KHC preserves Calumet history

Daily Mining Gazette/Kurt Hauglie The Keweenaw Heritage Center is located in the former St. Anne’s Catholic Church in Calumet Township just outside the village of Calumet. The KHC board displays exhibits, which show various aspects of life during the copper-mining era and beyond.

CALUMET TOWNSHIP — The Keweenaw Heritage Center came into existence in 1994 partly to preserve the former St. Anne’s Catholic Church in which it’s housed, and since then the KHC board members have also worked to research and present the history of the Calumet area, according to Jean Ellis.

Although many people think the KHC is in the village of Calumet, Ellis, who is a member of the KHC board, said it’s actually in Calumet Township on Scott Street, with the boundary between the two government entities running down the middle of the sidewalk in front of the building.

A French-Canadian congregation had St. Anne’s built, and it opened in 1901, Ellis said.
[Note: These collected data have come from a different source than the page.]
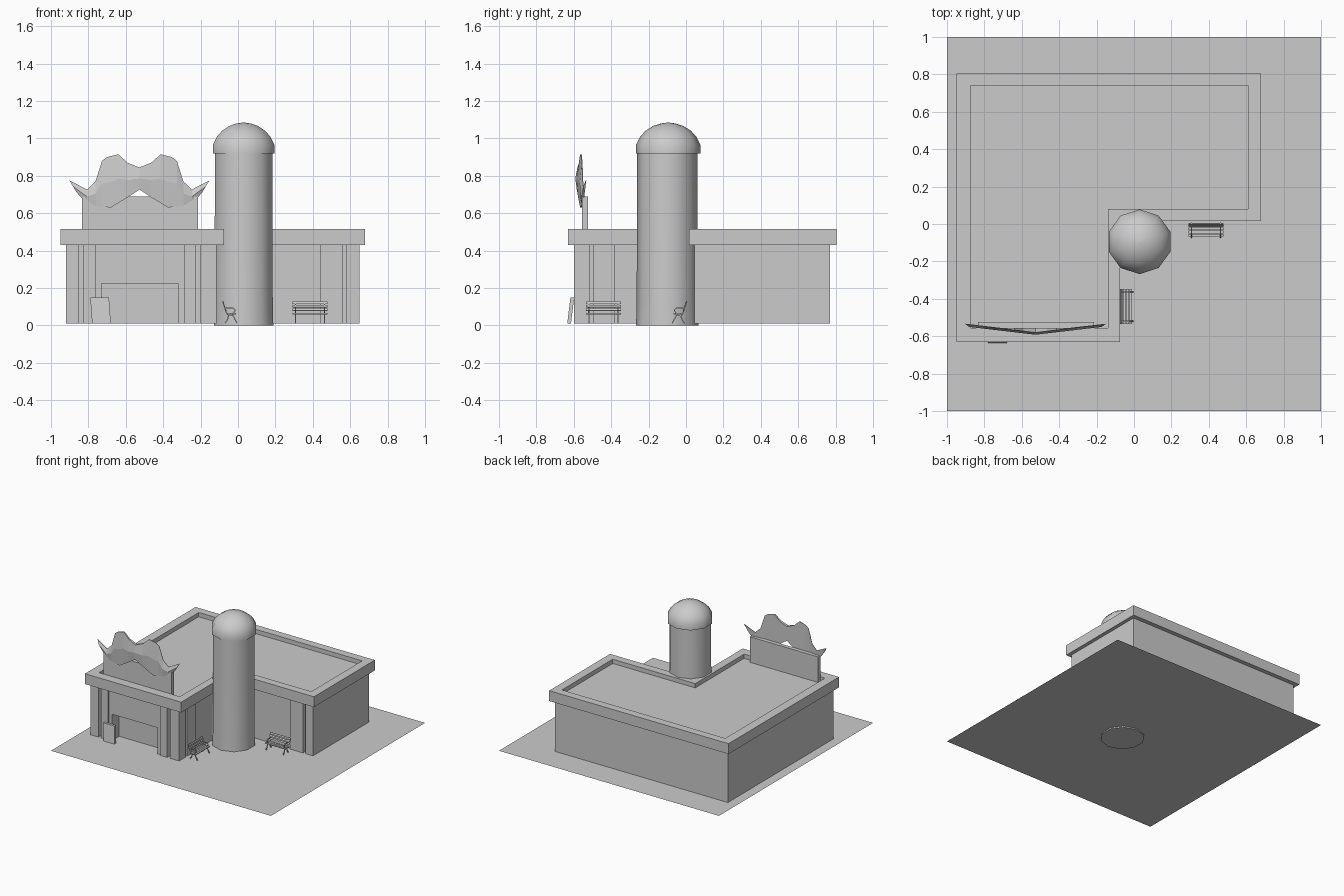
import bpy, bmesh, math
from mathutils import Vector, Matrix

cube = bpy.data.objects.get("Cube")
if cube:
    bpy.data.objects.remove(cube)

grey = bpy.data.materials.new("plain_grey")
grey.use_nodes = True
grey.diffuse_color = (0.6, 0.6, 0.6, 1)
grey.node_tree.nodes["Principled BSDF"].inputs["Base Color"].default_value = (0.6, 0.6, 0.6, 1)


def finish(name, bm):
    bmesh.ops.recalc_face_normals(bm, faces=bm.faces)
    mesh = bpy.data.meshes.new(name)
    bm.to_mesh(mesh)
    bm.free()
    mesh.materials.append(grey)
    ob = bpy.data.objects.new(name, mesh)
    bpy.context.collection.objects.link(ob)
    return ob


def prism(name, outline, z0, z1):
    """Upright solid over a plan outline."""
    bm = bmesh.new()
    base = bm.faces.new([bm.verts.new((x, y, z0)) for x, y in outline])
    top = bmesh.ops.extrude_face_region(bm, geom=[base])["geom"]
    bmesh.ops.translate(bm, vec=(0, 0, z1 - z0),
                        verts=[v for v in top if isinstance(v, bmesh.types.BMVert)])
    return finish(name, bm)


def box(name, x0, x1, y0, y1, z0, z1):
    return prism(name, [(x0, y0), (x1, y0), (x1, y1), (x0, y1)], z0, z1)


def cut(ob, cutter):
    mod = ob.modifiers.new("cut", "BOOLEAN")
    mod.operation, mod.solver, mod.object = "DIFFERENCE", "EXACT", cutter
    bpy.context.view_layer.objects.active = ob
    bpy.ops.object.modifier_apply(modifier=mod.name)
    bpy.data.objects.remove(cutter)


def l_plan(x0, x1, y0, y1, nx, ny):
    """L-shaped plan with its front corner on +x left out."""
    return [(x0, y0), (nx, y0), (nx, ny), (x1, ny), (x1, y1), (x0, y1)]


def lathe(name, profile, sides, centre):
    bm = bmesh.new()
    rings = []
    for r, z in profile:
        rings.append([bm.verts.new((centre[0] + r * math.cos(a), centre[1] + r * math.sin(a), z))
                      for a in (math.pi / 2 + math.tau * i / sides for i in range(sides))])
    for low, high in zip(rings, rings[1:]):
        for i in range(sides):
            j = (i + 1) % sides
            bm.faces.new((low[i], low[j], high[j], high[i]))
    bm.faces.new(rings[0])
    bm.faces.new(rings[-1])
    ob = finish(name, bm)
    bpy.ops.object.select_all(action="DESELECT")
    ob.select_set(True)
    bpy.context.view_layer.objects.active = ob
    bpy.ops.object.shade_smooth_by_angle(angle=math.radians(42))
    return ob


# Ground sheet
bm = bmesh.new()
bmesh.ops.create_grid(bm, x_segments=1, y_segments=1, size=1,
                      matrix=Matrix.Translation((0, 0, 0.01)))
finish("ground", bm)

# Walls with corner grooves, shallow entrance panel and doorway recess
walls = prism("walls", l_plan(-0.92, 0.65, -0.6, 0.77, -0.115, 0.045), 0.01, 0.435)
for x0, x1, y0, y1, top in [
    (-0.85, -0.825, -0.7, -0.56, 0.431),
    (-0.225, -0.2, -0.7, -0.56, 0.431),
    (-0.76, -0.285, -0.7, -0.59, 0.431),
    (-0.73, -0.32, -0.7, -0.5, 0.225),
    (-0.15, 0, -0.515, -0.495, 0.431),
    (0.56, 0.58, -0.1, 0.08, 0.431),
    (-0.1, 0.44, -0.1, 0.055, 0.431),
    (-0.125, 0, -0.38, 0, 0.431),
]:
    cut(walls, box("wall_cutter", x0, x1, y0, y1, -0.1, top))

# Roof slab with raised rim
roof = prism("roof", l_plan(-0.95, 0.68, -0.63, 0.805, -0.075, 0.015), 0.43, 0.515)
cut(roof, prism("roof_cutter", l_plan(-0.875, 0.61, -0.555, 0.74, -0.14, 0.08), 0.48, 0.6))

# Round tower and its dome
lathe("tower", [(0.167, 0), (0.164, 0.1), (0.161, 0.93)], 10, (0.03, -0.1))
lathe("tower_dome", [(0.173, 0.92), (0.173, 0.965), (0.15, 1.01), (0.12, 1.042),
                     (0.08, 1.067), (0.04, 1.08), (0.004, 1.085)], 10, (0.03, -0.095))

# Sign board and the wavy, bowed sign on it
box("sign_board", -0.835, -0.215, -0.555, -0.523, 0.475, 0.69)
top_edge = [(0, 0.845), (0.063, 0.87), (0.113, 0.915), (0.173, 0.90), (0.2, 0.88),
            (0.235, 0.77), (0.28, 0.727), (0.374, 0.775)]
low_edge = [(0, 0.727), (0.063, 0.685), (0.113, 0.655), (0.153, 0.63), (0.2, 0.637),
            (0.235, 0.642), (0.28, 0.65), (0.335, 0.71)]
bm = bmesh.new()
for side in (1, -1):
    columns = []
    for (tx, tz), (lx, lz) in zip(top_edge, low_edge):
        def bow(x):
            return -0.592 + 0.044 * x / 0.374
        mid = ((tx + lx) / 2, (tz + lz) / 2)
        pts = [(lx, bow(lx) + 0.008, lz), (mid[0], bow(mid[0]), mid[1]),
               (tx, bow(tx) + 0.012, tz),
               (tx, max(bow(tx) + 0.015, -0.557), tz), (lx, max(bow(lx) + 0.011, -0.557), lz)]
        columns.append([bm.verts.new((-0.527 + side * x, y, z)) for x, y, z in pts])
    for a, b in zip(columns, columns[1:]):
        for i in range(5):
            j = (i + 1) % 5
            bm.faces.new((a[i], a[j], b[j], b[i]))
    bm.faces.new(columns[-1])
bmesh.ops.remove_doubles(bm, verts=bm.verts, dist=0.0005)
finish("wavy_sign", bm)

# Notice board leaning by the entrance
bm = bmesh.new()
front = [bm.verts.new(p) for p in ((-0.78, -0.635, 0.01), (-0.68, -0.635, 0.01),
                                   (-0.69, -0.618, 0.15), (-0.79, -0.618, 0.15))]
back = [bm.verts.new(v.co + Vector((0, 0.02, 0))) for v in front]
bm.faces.new(front)
bm.faces.new(back)
for i in range(4):
    j = (i + 1) % 4
    bm.faces.new((front[i], front[j], back[j], back[i]))
finish("notice_board", bm)


# Benches: local x is length, local -y is the sitting side
def bar(bm, a, b, width, thick):
    a, b = Vector(a), Vector(b)
    turn = (b - a).to_track_quat("Z", "X").to_matrix().to_4x4()
    size = Matrix.Diagonal((thick, width, (b - a).length, 1))
    bmesh.ops.create_cube(bm, size=1, matrix=Matrix.Translation((a + b) / 2) @ turn @ size)


def bench(name, place):
    bm = bmesh.new()
    for y in (-0.028, -0.01, 0.008):
        bmesh.ops.create_cube(bm, size=1, matrix=Matrix.Translation((0, y, 0.062))
                              @ Matrix.Diagonal((0.187, 0.014, 0.007, 1)))
    for y, z in ((0.021, 0.085), (0.027, 0.103), (0.033, 0.121)):
        bmesh.ops.create_cube(bm, size=1, matrix=Matrix.Translation((0, y, z))
                              @ Matrix.Rotation(-0.3, 4, "X")
                              @ Matrix.Diagonal((0.187, 0.005, 0.013, 1)))
    for x in (-0.078, 0.078):
        path = [(-0.04, 0.012), (-0.03, 0.032), (-0.016, 0.056), (0.014, 0.058), (0.037, 0.13)]
        rear_leg = [(0.004, 0.056), (0.01, 0.035), (0.024, 0.012)]
        arm = [(-0.016, 0.06), (-0.03, 0.08), (-0.02, 0.092), (0.022, 0.094)]
        for line in (path, rear_leg, arm):
            for p, q in zip(line, line[1:]):
                bar(bm, (x, *p), (x, *q), 0.006, 0.006)
    ob = finish(name, bm)
    ob.matrix_world = place
    return ob


bench("right_wing_bench", Matrix.Translation((0.385, -0.033, 0)))
bench("front_wing_bench", Matrix.Translation((-0.045, -0.442, 0)) @ Matrix.Rotation(math.pi / 2, 4, "Z"))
In 1966, the Diocese of Marquette deconsecrated the building, and in 1971 it was sold for $4,000 to a man who used it for a resale shop. That person owned it until he died in the early 1990s. In 1994, Calumet Township acquired it for $38,000, and still owns it.

Ellis, who has been involved with the KHC from the start, said since the township acquired the building, about $1.75 million has gone into it’s renovation, which came from grants and donations.

“No tax money goes towards (the building),” she said.

Daily Mining Gazette/Kurt Hauglie The Keweenaw Heritage Center has been located in the former St. Anne’s Catholic Church on Scott Street in Calumet Township since 1994, when Calumet Township purchased the building. The KHC board is trying to determine if the red Jacobsville sandstone can be cleaned without damaging it.

The exterior of the building is Jacobsville red sandstone, which in places looks like it’s almost 116 years old, but it’s uncertain how or if it can be cleaned up without damaging the blocks, Ellis said. There are plans to point tuck some of the joints of the sandstone blocks and repair some areas that are crumbling. The frames around many of the stained glass windows in the building need repair, also.

On the interior of the building, Ellis said a new kitchen was constructed in 2015. Lifts to make the building handicapped accessible were installed, also. A new concrete floor was put down in the basement.

Besides preserving the building, Ellis said the nine-member KHC board is involved with projects highlighting the history of the Calumet area. A current exhibit features the contributions women made in the area during the mining era. That exhibit required 4,000 hours of work by five people.

There was much research done for the project, Ellis said.

“I took the 1910 census and put it onto a spread sheet,” she said.

Every female in Calumet Township between the ages of 0 to 90 years old was recorded for the project, Ellis said.

“One in four (females aged 16 to 80) was generating income,” she said.

Also available for viewing at the KHC is a video of the history of Fifth Street in Calumet created by Calumet High School students in 2015.

One of the misconceptions many people have about the Calumet area during the mining era was that because there were so many ethnic groups from different countries they couldn’t communicate with each other, Ellis said. However, most of the residents from non-English-speaking countries could speak at least some English, and many were fluent in English.

“What we’re looking at is a diverse population,” she said. “It’s the whole spectrum of the community.”

The KHC building is used for various community events, Ellis said, such as musical performances and, craft shows, and meetings. Many people have weddings or wedding receptions in the building.

Nobody in KHC gets paid, Ellis said.

“It’s all volunteer,” she said.

The KHC takes donations from individuals and foundations, Ellis said. In 2016, the Keweenaw Community Foundation gave the KHC a grant, and a $25,000 grant from the Novi, Michigan-based American Foundation.

About 55 percent of the money raised for the KHC comes from private donations, Ellis said, and about 45 percent comes from grants.

Ellis said she’s glad to be a part of the Keweenaw Heritage Center and the efforts to preserve the former church building.

“This is a beautiful building,” she said. “It deserves to live.”